Celebrating the Oscars is a tricky thing. On the one hand, it is certainly true that the Academy Awards consist of an event where the elite and powerful of Hollywood hand golden statues to their friends. Moreover, because of the current cultural situation in the country and because the Academy’s measures taken toward diversity have only just started, it tends to be a rather homogenous grouping of individuals both nominating and receiving the awards.
However, it’s radically important that we understand two things about the Oscars and why they matter. First, the Academy supports film artisanship. The organization does more than just host the annual awards gala. The Academy of Motion Picture Arts and Sciences (AMPAS) helps promote the artisans and technicians who actualize films. Their Margaret Herrick Library preserves the stories of filmmakers from Hollywood’s past in order to inspire the scholars and artists of today. Throughout the year, the Academy hosts events and talks to build understanding and excellence in the technical crafts, and the Oscars might be the one opportunity most people around the country get to learn about the existence of the humans behind the sound, camerawork, visual effects, music, etc. that all come together to make a movie happen.
Now, AMPAS has had issues in the past where they’ve almost undone this focus on artisanship, which would have been the end of the Oscars. Last year (2018) they nearly hid the awards for cinematography, editing, and several other technical categories from the television audience because they thought it wouldn’t be interesting to watch. Frankly, that’s the best part of the ceremony! Of course people want to see who wins the Big 5 (picture, director, actor, actress, screenplay). But viewers also want to learn about crafts and worlds they never knew existed. Learning the difference between sound editing or mixing, or finding new voices in the shorts or documentary categories can be eye-opening for anyone. This is definitely true for me – as a kid growing up in Tennessee, dreaming of making cinematic stories, it was through engaging the Oscars that I learned about film-craft and found my calling. The Oscars present a chance for the artists and dreamers of the world to find a home and feel like they belong, and that alone would be worth the watch.

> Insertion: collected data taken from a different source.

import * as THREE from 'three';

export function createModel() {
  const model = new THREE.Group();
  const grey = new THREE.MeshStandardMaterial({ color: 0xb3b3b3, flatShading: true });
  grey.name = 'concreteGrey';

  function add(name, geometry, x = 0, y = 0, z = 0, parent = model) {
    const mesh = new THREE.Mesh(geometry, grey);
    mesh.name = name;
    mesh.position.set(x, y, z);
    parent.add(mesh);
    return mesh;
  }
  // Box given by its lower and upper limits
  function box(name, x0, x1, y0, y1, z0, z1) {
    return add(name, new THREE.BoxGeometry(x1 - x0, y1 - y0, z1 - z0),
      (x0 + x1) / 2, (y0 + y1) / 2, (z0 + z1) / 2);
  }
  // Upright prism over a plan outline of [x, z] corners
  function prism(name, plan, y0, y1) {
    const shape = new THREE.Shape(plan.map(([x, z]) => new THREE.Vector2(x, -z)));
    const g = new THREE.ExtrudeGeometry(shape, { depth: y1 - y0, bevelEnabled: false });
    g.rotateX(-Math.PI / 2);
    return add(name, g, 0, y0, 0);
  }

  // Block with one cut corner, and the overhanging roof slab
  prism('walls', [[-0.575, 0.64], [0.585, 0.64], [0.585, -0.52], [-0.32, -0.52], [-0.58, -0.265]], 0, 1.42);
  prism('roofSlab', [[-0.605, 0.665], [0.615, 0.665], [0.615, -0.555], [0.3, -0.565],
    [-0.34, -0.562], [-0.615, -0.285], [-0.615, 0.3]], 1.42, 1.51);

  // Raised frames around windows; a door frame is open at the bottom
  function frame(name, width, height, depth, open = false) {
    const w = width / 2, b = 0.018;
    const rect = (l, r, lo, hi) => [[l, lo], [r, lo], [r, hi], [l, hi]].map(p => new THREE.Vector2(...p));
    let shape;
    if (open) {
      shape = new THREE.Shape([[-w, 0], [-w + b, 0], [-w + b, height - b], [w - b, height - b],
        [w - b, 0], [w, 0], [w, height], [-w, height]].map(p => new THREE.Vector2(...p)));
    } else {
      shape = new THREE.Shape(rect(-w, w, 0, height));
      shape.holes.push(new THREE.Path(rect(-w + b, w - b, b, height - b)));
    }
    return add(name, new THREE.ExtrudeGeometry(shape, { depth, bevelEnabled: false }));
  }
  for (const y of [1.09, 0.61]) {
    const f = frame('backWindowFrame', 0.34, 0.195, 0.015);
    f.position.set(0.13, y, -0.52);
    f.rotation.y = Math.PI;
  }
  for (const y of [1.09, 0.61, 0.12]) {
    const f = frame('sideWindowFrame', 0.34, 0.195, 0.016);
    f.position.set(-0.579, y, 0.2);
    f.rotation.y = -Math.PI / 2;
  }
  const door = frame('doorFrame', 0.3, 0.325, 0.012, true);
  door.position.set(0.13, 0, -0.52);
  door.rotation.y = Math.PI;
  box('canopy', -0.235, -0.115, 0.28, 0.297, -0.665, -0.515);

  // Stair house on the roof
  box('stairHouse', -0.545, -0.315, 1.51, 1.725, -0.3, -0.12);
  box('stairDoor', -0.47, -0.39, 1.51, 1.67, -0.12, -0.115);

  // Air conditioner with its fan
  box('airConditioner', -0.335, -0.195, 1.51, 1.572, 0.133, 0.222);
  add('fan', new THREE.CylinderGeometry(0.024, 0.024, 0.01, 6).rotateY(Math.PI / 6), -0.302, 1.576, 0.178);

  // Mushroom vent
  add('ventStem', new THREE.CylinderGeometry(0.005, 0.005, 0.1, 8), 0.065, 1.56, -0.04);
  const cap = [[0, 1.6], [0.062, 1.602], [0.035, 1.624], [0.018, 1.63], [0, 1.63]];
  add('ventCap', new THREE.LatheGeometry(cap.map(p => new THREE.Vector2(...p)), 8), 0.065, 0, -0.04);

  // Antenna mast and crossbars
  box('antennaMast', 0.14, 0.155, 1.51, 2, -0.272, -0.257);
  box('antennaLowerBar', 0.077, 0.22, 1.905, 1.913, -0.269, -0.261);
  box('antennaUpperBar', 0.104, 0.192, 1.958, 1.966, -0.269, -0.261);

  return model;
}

Second, and the reason that APU hosts an Oscar party each year, the Academy Awards present an opportunity for human bonding. Do the Awards themselves matter terribly much? Speaking as a huge fan of the Academy and of the Oscars themselves, no – they don’t. However, I host a party every year for this because I love getting in a room with people who love movies and who have thoughts, opinions, and lives, and learning about them by talking about movies. That’s the reason we do this – to connect with each other.

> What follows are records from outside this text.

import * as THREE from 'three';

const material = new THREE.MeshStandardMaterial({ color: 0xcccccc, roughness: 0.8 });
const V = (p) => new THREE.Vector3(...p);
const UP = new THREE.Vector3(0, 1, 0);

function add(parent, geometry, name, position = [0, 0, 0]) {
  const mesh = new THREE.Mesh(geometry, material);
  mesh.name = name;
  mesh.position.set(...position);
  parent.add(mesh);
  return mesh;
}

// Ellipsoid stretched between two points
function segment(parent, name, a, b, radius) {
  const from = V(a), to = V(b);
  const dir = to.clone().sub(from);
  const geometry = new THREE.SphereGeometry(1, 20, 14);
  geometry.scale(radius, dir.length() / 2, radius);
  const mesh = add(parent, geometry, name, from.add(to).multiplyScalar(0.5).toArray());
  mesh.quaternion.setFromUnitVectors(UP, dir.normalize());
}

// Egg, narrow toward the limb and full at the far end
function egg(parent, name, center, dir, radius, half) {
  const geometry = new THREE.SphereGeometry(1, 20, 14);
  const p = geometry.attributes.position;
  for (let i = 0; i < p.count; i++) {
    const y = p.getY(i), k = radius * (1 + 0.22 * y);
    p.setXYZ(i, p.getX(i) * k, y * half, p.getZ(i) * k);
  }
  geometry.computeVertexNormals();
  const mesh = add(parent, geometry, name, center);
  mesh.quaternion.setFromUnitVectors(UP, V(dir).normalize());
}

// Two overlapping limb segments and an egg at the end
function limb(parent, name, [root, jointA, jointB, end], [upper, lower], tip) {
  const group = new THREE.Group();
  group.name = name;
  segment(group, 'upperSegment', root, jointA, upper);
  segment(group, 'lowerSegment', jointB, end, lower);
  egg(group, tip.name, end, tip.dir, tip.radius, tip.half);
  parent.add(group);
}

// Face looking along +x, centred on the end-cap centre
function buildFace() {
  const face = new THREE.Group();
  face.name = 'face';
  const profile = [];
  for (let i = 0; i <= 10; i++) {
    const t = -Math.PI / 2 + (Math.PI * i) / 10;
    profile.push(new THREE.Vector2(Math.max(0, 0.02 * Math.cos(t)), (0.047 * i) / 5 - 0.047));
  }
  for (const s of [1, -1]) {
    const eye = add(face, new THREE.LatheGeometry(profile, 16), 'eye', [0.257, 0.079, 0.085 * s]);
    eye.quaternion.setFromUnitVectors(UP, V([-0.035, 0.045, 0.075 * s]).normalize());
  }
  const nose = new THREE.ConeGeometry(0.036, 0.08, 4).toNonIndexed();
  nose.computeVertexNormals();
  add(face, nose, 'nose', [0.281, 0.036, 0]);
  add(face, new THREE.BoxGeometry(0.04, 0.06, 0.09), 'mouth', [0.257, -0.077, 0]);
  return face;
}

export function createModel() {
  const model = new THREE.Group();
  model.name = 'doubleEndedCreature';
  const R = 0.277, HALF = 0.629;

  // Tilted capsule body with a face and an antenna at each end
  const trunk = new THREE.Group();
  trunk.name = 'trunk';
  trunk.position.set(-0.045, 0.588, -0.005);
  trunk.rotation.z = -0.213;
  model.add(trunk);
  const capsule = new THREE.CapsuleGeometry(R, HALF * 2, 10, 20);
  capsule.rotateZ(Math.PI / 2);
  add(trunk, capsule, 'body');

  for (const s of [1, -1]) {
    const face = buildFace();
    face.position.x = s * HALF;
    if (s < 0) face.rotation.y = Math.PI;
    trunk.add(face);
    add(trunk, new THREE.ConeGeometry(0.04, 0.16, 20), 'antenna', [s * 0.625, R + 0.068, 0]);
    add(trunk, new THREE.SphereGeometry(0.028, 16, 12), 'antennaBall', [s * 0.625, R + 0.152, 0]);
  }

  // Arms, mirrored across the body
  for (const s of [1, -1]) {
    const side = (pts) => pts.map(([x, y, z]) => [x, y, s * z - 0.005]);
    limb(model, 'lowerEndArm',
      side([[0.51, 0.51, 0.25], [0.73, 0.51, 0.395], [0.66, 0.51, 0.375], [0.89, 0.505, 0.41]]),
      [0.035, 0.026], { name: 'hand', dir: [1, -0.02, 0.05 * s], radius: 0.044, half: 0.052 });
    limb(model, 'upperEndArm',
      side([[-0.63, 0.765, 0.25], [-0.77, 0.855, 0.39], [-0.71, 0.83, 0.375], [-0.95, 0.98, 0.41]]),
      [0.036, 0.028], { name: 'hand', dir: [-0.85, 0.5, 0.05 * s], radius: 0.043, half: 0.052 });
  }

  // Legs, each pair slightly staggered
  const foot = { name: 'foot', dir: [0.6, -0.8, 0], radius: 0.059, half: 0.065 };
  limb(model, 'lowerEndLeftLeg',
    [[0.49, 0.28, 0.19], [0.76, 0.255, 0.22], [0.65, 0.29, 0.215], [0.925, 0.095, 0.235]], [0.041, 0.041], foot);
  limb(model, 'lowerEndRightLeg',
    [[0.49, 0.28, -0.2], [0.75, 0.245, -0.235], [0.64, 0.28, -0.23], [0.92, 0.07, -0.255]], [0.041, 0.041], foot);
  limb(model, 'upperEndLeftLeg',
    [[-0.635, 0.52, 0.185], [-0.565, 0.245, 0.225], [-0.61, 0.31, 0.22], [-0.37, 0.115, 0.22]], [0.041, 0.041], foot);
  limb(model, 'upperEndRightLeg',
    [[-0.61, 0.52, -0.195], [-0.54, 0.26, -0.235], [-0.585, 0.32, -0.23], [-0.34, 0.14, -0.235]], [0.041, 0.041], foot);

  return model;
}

This year, we had about 20 people attend our Oscar party, both cinema majors and students from around the university. There was so much food, great trivia, and wonderful conversations about the movies we love. Getting in friendly arguments about who really deserved Best Animated Feature or Best Song, cheering on surprise winners like Hair Love, fanboying out at the official announcement of the opening date for the new Academy Museum (you know where I’ll be on December 14th, 2020!), and celebrating with the nation of South Korea as they went from never having won an Oscar before to four of the biggest prizes, including the first Best Picture for an international film in the 91 year history of the awards. Those are great memories we will take away from this year’s event.
I say all this to promote one thing: enjoy the Oscars. Don’t take them as an objective, overall statement of what really is the best film of the year. View the awards as a chance to learn something new, discover a few new films and artists, and to share quality time fellowshipping with friends. The people in the room with you matter way more than the nominees do. Find the parts you care about most and invest in those categories, but more than anything invest in the friends and family you hang out with as you watch the Academy open a few envelopes. And next year, if you don’t have anything to do come mid-February (assuming they don’t move it up again), come hang out and watch the Oscars with a bunch of cinephiles in the Cinematic Arts Department. Good time, guaranteed.